---------- Data supplied

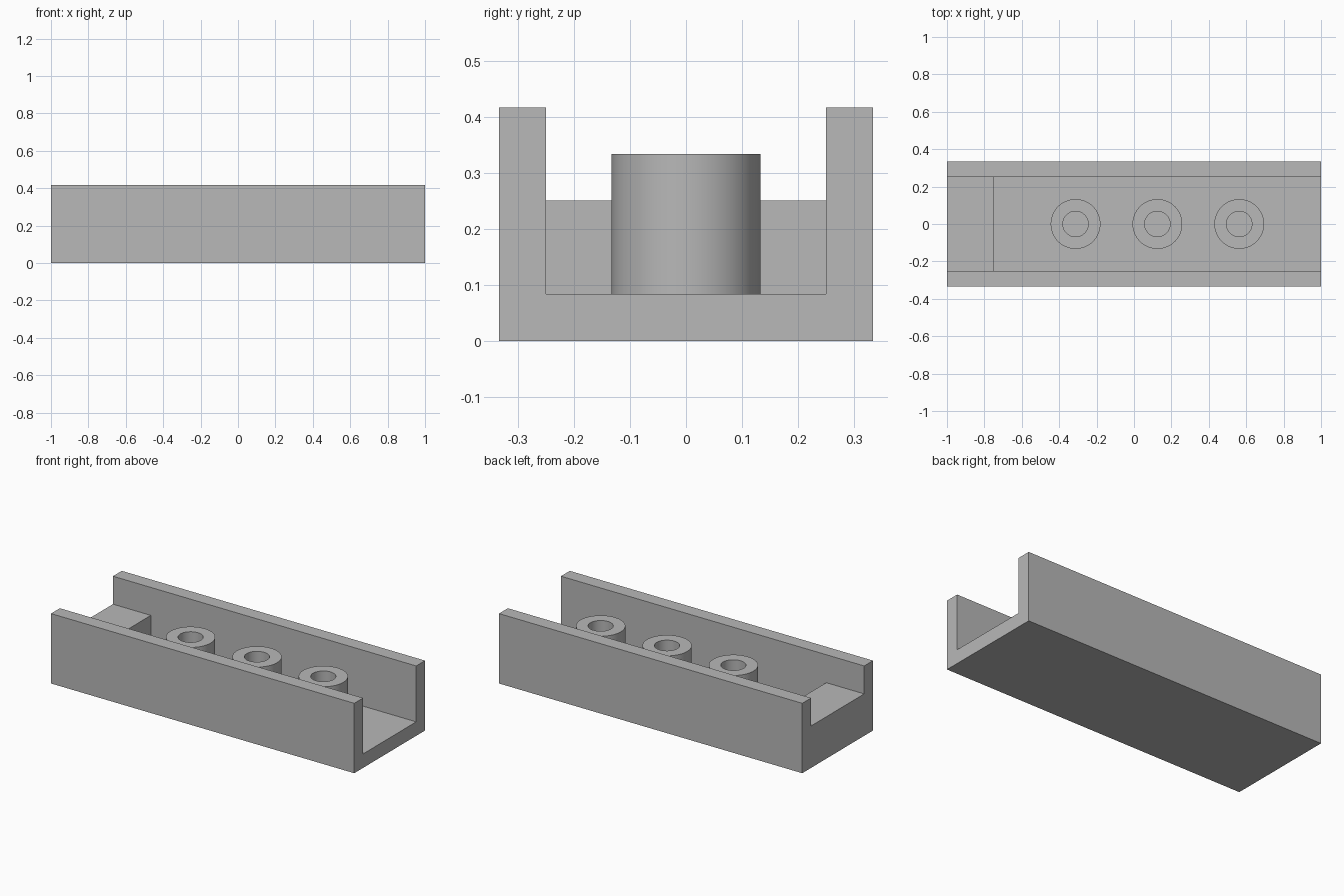
import bpy
import bmesh
from math import pi, radians
from mathutils import Matrix, Vector

if "Cube" in bpy.data.objects:
    bpy.data.objects.remove(bpy.data.objects["Cube"], do_unlink=True)

UNIT = 1 / 12                      # wall and floor thickness
LENGTH, WIDTH, HEIGHT = 2, 8 * UNIT, 5 * UNIT
LEDGE_TOP, LEDGE_X = 3 * UNIT, -0.75
POST_TOP, POST_R, HOLE_R = 4 * UNIT, 0.133, 0.068

grey = bpy.data.materials.new("plain grey")
grey.use_nodes = True
colour = (0.48, 0.48, 0.48, 1)
grey.diffuse_color = colour
grey.node_tree.nodes["Principled BSDF"].inputs["Base Color"].default_value = colour


def make_object(name, bm):
    bmesh.ops.recalc_face_normals(bm, faces=bm.faces)
    mesh = bpy.data.meshes.new(name)
    bm.to_mesh(mesh)
    bm.free()
    mesh.materials.append(grey)
    obj = bpy.data.objects.new(name, mesh)
    bpy.context.collection.objects.link(obj)
    return obj


def activate(obj):
    bpy.ops.object.select_all(action="DESELECT")
    obj.select_set(True)
    bpy.context.view_layer.objects.active = obj


# Solid block for the tray
bm = bmesh.new()
bmesh.ops.create_cube(bm, size=1)
bmesh.ops.scale(bm, vec=(LENGTH, WIDTH, HEIGHT), verts=bm.verts)
bmesh.ops.translate(bm, vec=(0, 0, HEIGHT / 2), verts=bm.verts)
tray = make_object("tray", bm)

# Stepped channel cut through the block, leaving walls, floor and end ledge
half = WIDTH / 2 - UNIT
profile = [(-1.2, LEDGE_TOP), (LEDGE_X, LEDGE_TOP), (LEDGE_X, UNIT),
           (1.2, UNIT), (1.2, 0.6), (-1.2, 0.6)]
bm = bmesh.new()
side = bm.faces.new([bm.verts.new((x, -half, z)) for x, z in profile])
extruded = bmesh.ops.extrude_face_region(bm, geom=[side])["geom"]
bmesh.ops.translate(bm, vec=(0, 2 * half, 0),
                    verts=[v for v in extruded if isinstance(v, bmesh.types.BMVert)])
cutter = make_object("channel_cutter", bm)
cutter.hide_render = True

cut = tray.modifiers.new("channel", "BOOLEAN")
cut.operation = "DIFFERENCE"
cut.solver = "EXACT"
cut.object = cutter
activate(tray)
bpy.ops.object.modifier_apply(modifier=cut.name)
bpy.data.objects.remove(cutter, do_unlink=True)

# Hollow posts along the channel, each a lathed wall standing on the floor
for i, x in enumerate((-0.3125, 0.125, 0.5625)):
    bm = bmesh.new()
    wall = [bm.verts.new((r, 0, z)) for r, z in
            ((POST_R, UNIT), (POST_R, POST_TOP), (HOLE_R, POST_TOP), (HOLE_R, UNIT))]
    edges = [bm.edges.new(pair) for pair in zip(wall, wall[1:])]
    bmesh.ops.spin(bm, geom=wall + edges, cent=(0, 0, 0), axis=(0, 0, 1),
                   angle=2 * pi, steps=64)
    bmesh.ops.remove_doubles(bm, verts=bm.verts, dist=0.0001)
    bmesh.ops.transform(bm, matrix=Matrix.Translation(Vector((x, 0, 0))), verts=bm.verts)
    bmesh.ops.recalc_face_normals(bm, faces=bm.faces)
    # Make sure the open shell faces outward
    top = max(bm.faces, key=lambda f: f.calc_center_median().z)
    flip = top.normal.z < 0
    post = make_object(f"hollow_post_{i + 1}", bm)
    if flip:
        post.data.flip_normals()
    activate(post)
    bpy.ops.object.shade_smooth_by_angle(angle=radians(30))
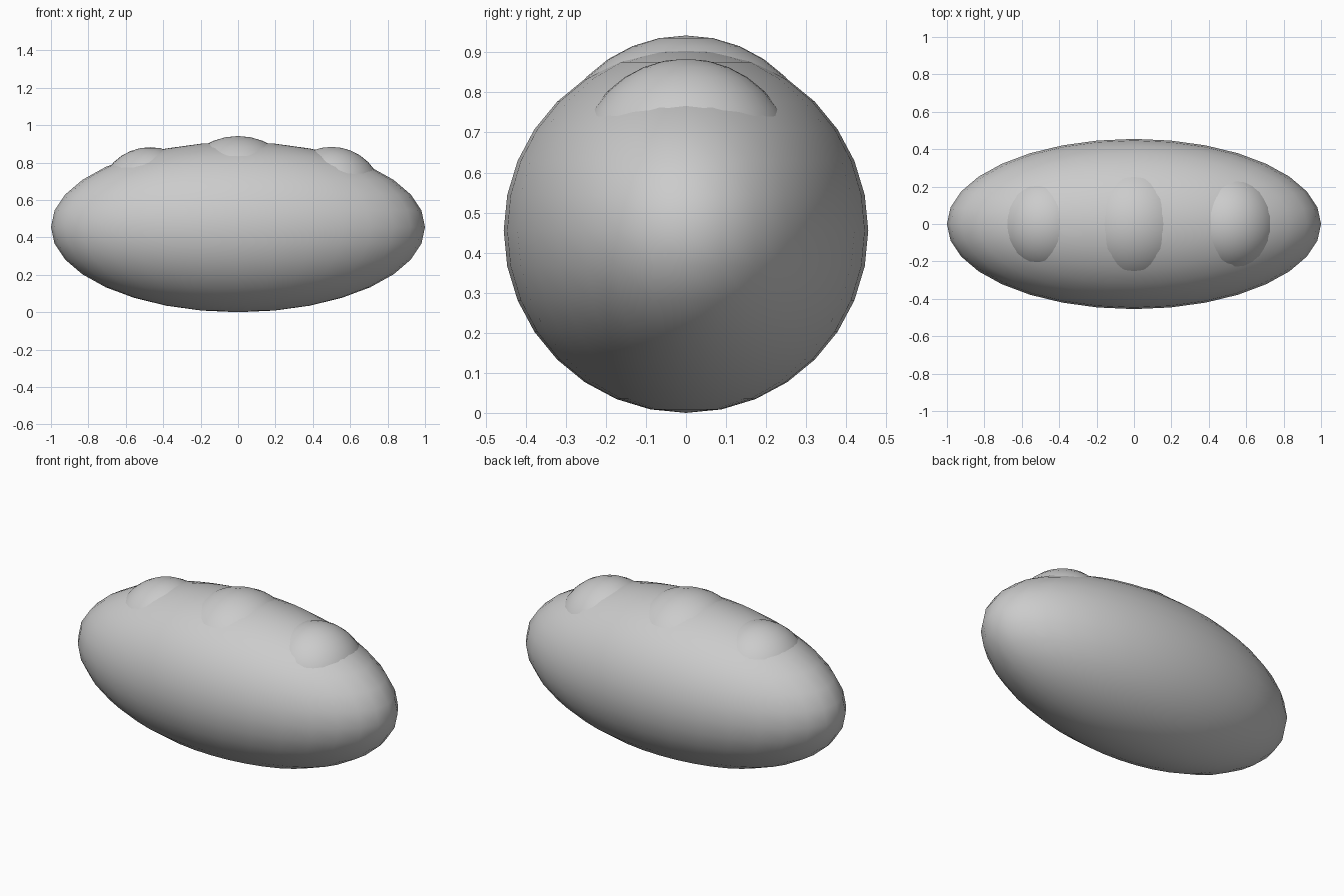
import bpy

if "Cube" in bpy.data.objects:
    bpy.data.objects.remove(bpy.data.objects["Cube"])


def ellipsoid(name, location, scale):
    bpy.ops.mesh.primitive_uv_sphere_add(segments=32, ring_count=16, radius=1, location=location)
    obj = bpy.context.object
    obj.name = name
    obj.scale = scale
    bpy.ops.object.transform_apply(location=False, rotation=False, scale=True)
    bpy.ops.object.shade_smooth()
    return obj


# Long loaf body
ellipsoid("loaf_body", (0, 0, 0.455), (1.0, 0.455, 0.455))

# Three rounded bumps along the top: name, x, z, radius
for name, x, z, r in (("left_bump", -0.47, 0.605, 0.277),
                      ("middle_bump", 0.0, 0.592, 0.35),
                      ("right_bump", 0.5, 0.607, 0.277)):
    ellipsoid(name, (x, 0, z), (r, r, r))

--------------------

Task brief → Repeat the listing verbatim, pictures excluded.

Solution to this task →
import bpy
import bmesh
from math import pi, radians
from mathutils import Matrix, Vector

if "Cube" in bpy.data.objects:
    bpy.data.objects.remove(bpy.data.objects["Cube"], do_unlink=True)

UNIT = 1 / 12                      # wall and floor thickness
LENGTH, WIDTH, HEIGHT = 2, 8 * UNIT, 5 * UNIT
LEDGE_TOP, LEDGE_X = 3 * UNIT, -0.75
POST_TOP, POST_R, HOLE_R = 4 * UNIT, 0.133, 0.068

grey = bpy.data.materials.new("plain grey")
grey.use_nodes = True
colour = (0.48, 0.48, 0.48, 1)
grey.diffuse_color = colour
grey.node_tree.nodes["Principled BSDF"].inputs["Base Color"].default_value = colour


def make_object(name, bm):
    bmesh.ops.recalc_face_normals(bm, faces=bm.faces)
    mesh = bpy.data.meshes.new(name)
    bm.to_mesh(mesh)
    bm.free()
    mesh.materials.append(grey)
    obj = bpy.data.objects.new(name, mesh)
    bpy.context.collection.objects.link(obj)
    return obj


def activate(obj):
    bpy.ops.object.select_all(action="DESELECT")
    obj.select_set(True)
    bpy.context.view_layer.objects.active = obj


# Solid block for the tray
bm = bmesh.new()
bmesh.ops.create_cube(bm, size=1)
bmesh.ops.scale(bm, vec=(LENGTH, WIDTH, HEIGHT), verts=bm.verts)
bmesh.ops.translate(bm, vec=(0, 0, HEIGHT / 2), verts=bm.verts)
tray = make_object("tray", bm)

# Stepped channel cut through the block, leaving walls, floor and end ledge
half = WIDTH / 2 - UNIT
profile = [(-1.2, LEDGE_TOP), (LEDGE_X, LEDGE_TOP), (LEDGE_X, UNIT),
           (1.2, UNIT), (1.2, 0.6), (-1.2, 0.6)]
bm = bmesh.new()
side = bm.faces.new([bm.verts.new((x, -half, z)) for x, z in profile])
extruded = bmesh.ops.extrude_face_region(bm, geom=[side])["geom"]
bmesh.ops.translate(bm, vec=(0, 2 * half, 0),
                    verts=[v for v in extruded if isinstance(v, bmesh.types.BMVert)])
cutter = make_object("channel_cutter", bm)
cutter.hide_render = True

cut = tray.modifiers.new("channel", "BOOLEAN")
cut.operation = "DIFFERENCE"
cut.solver = "EXACT"
cut.object = cutter
activate(tray)
bpy.ops.object.modifier_apply(modifier=cut.name)
bpy.data.objects.remove(cutter, do_unlink=True)

# Hollow posts along the channel, each a lathed wall standing on the floor
for i, x in enumerate((-0.3125, 0.125, 0.5625)):
    bm = bmesh.new()
    wall = [bm.verts.new((r, 0, z)) for r, z in
            ((POST_R, UNIT), (POST_R, POST_TOP), (HOLE_R, POST_TOP), (HOLE_R, UNIT))]
    edges = [bm.edges.new(pair) for pair in zip(wall, wall[1:])]
    bmesh.ops.spin(bm, geom=wall + edges, cent=(0, 0, 0), axis=(0, 0, 1),
                   angle=2 * pi, steps=64)
    bmesh.ops.remove_doubles(bm, verts=bm.verts, dist=0.0001)
    bmesh.ops.transform(bm, matrix=Matrix.Translation(Vector((x, 0, 0))), verts=bm.verts)
    bmesh.ops.recalc_face_normals(bm, faces=bm.faces)
    # Make sure the open shell faces outward
    top = max(bm.faces, key=lambda f: f.calc_center_median().z)
    flip = top.normal.z < 0
    post = make_object(f"hollow_post_{i + 1}", bm)
    if flip:
        post.data.flip_normals()
    activate(post)
    bpy.ops.object.shade_smooth_by_angle(angle=radians(30))
import bpy

if "Cube" in bpy.data.objects:
    bpy.data.objects.remove(bpy.data.objects["Cube"])


def ellipsoid(name, location, scale):
    bpy.ops.mesh.primitive_uv_sphere_add(segments=32, ring_count=16, radius=1, location=location)
    obj = bpy.context.object
    obj.name = name
    obj.scale = scale
    bpy.ops.object.transform_apply(location=False, rotation=False, scale=True)
    bpy.ops.object.shade_smooth()
    return obj


# Long loaf body
ellipsoid("loaf_body", (0, 0, 0.455), (1.0, 0.455, 0.455))

# Three rounded bumps along the top: name, x, z, radius
for name, x, z, r in (("left_bump", -0.47, 0.605, 0.277),
                      ("middle_bump", 0.0, 0.592, 0.35),
                      ("right_bump", 0.5, 0.607, 0.277)):
    ellipsoid(name, (x, 0, z), (r, r, r))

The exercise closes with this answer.